[Task statement]:
Show the lines below where "rows" occurs.

(Source records)

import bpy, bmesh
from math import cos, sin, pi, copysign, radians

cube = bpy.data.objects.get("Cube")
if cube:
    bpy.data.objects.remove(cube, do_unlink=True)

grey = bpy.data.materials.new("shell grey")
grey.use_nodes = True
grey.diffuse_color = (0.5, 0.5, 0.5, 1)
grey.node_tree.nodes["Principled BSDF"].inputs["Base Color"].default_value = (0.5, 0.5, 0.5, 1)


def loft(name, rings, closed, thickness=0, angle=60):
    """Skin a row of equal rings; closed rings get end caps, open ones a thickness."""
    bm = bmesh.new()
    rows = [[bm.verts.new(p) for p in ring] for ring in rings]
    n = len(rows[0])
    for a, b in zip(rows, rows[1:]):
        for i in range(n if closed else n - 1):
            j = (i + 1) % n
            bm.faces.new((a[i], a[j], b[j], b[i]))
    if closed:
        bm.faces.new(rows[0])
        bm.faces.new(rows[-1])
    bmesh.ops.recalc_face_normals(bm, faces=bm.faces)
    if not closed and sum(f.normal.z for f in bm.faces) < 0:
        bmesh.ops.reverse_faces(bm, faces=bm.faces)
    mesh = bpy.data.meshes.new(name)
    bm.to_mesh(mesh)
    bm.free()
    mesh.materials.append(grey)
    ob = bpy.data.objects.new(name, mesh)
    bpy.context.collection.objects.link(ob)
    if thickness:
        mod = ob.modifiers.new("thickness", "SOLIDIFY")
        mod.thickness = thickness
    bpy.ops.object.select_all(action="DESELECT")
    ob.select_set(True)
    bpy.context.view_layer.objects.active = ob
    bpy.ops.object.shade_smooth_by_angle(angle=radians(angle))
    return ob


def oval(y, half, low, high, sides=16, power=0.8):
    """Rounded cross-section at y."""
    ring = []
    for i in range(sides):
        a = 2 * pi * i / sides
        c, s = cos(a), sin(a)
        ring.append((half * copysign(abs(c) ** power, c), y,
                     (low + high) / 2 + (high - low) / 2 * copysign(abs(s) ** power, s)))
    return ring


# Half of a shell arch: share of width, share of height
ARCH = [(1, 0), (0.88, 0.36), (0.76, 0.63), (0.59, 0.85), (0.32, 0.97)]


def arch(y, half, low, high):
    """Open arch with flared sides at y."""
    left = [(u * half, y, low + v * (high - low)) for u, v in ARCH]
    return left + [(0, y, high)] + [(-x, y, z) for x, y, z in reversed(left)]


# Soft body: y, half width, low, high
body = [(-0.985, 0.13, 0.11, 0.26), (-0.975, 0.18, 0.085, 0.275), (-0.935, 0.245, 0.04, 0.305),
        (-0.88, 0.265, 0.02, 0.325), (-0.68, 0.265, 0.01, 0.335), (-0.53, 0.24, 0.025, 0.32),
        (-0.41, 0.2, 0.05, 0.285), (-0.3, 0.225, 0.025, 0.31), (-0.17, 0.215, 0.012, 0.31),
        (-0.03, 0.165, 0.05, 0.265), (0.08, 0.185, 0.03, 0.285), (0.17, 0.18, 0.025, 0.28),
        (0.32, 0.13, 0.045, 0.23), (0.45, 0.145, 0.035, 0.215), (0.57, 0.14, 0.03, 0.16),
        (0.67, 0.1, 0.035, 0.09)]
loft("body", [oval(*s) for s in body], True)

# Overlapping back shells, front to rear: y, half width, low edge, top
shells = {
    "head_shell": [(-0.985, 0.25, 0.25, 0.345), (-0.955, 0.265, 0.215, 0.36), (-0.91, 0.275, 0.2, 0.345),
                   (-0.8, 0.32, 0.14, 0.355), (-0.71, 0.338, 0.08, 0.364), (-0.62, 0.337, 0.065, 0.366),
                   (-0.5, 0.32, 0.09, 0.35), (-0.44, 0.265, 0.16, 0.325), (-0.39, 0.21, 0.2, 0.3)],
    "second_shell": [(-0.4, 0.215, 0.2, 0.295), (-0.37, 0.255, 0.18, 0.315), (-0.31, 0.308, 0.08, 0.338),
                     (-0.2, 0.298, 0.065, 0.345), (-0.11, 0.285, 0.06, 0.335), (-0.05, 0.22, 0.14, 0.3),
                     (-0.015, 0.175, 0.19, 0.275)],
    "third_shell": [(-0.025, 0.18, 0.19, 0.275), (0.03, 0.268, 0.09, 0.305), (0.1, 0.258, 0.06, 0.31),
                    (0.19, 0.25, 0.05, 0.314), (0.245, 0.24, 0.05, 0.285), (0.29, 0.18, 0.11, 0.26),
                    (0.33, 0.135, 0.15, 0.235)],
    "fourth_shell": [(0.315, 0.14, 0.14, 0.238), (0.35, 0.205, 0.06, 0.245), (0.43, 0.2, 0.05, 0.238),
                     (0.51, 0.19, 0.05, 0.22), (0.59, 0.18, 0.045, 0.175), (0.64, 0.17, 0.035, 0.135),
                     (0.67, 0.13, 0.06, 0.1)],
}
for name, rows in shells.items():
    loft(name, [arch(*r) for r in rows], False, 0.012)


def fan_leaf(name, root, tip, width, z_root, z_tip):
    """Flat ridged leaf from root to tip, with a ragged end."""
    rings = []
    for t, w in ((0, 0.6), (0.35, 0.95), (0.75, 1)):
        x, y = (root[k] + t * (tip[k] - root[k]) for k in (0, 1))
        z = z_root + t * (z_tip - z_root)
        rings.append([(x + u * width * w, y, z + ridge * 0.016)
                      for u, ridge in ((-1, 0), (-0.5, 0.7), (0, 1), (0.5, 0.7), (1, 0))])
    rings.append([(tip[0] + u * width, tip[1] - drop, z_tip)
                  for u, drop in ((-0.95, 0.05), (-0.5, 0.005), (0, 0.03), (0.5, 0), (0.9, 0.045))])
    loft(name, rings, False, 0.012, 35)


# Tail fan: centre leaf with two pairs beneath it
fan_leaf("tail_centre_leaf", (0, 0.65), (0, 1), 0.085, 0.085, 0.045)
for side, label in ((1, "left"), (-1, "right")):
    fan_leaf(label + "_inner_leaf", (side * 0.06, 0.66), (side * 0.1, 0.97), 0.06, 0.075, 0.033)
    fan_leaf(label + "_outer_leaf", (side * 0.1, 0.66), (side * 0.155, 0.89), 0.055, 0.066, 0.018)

[Answer section]:
    rows = [[bm.verts.new(p) for p in ring] for ring in rings]
    n = len(rows[0])
    for a, b in zip(rows, rows[1:]):
        bm.faces.new(rows[0])
        bm.faces.new(rows[-1])
for name, rows in shells.items():
    loft(name, [arch(*r) for r in rows], False, 0.012)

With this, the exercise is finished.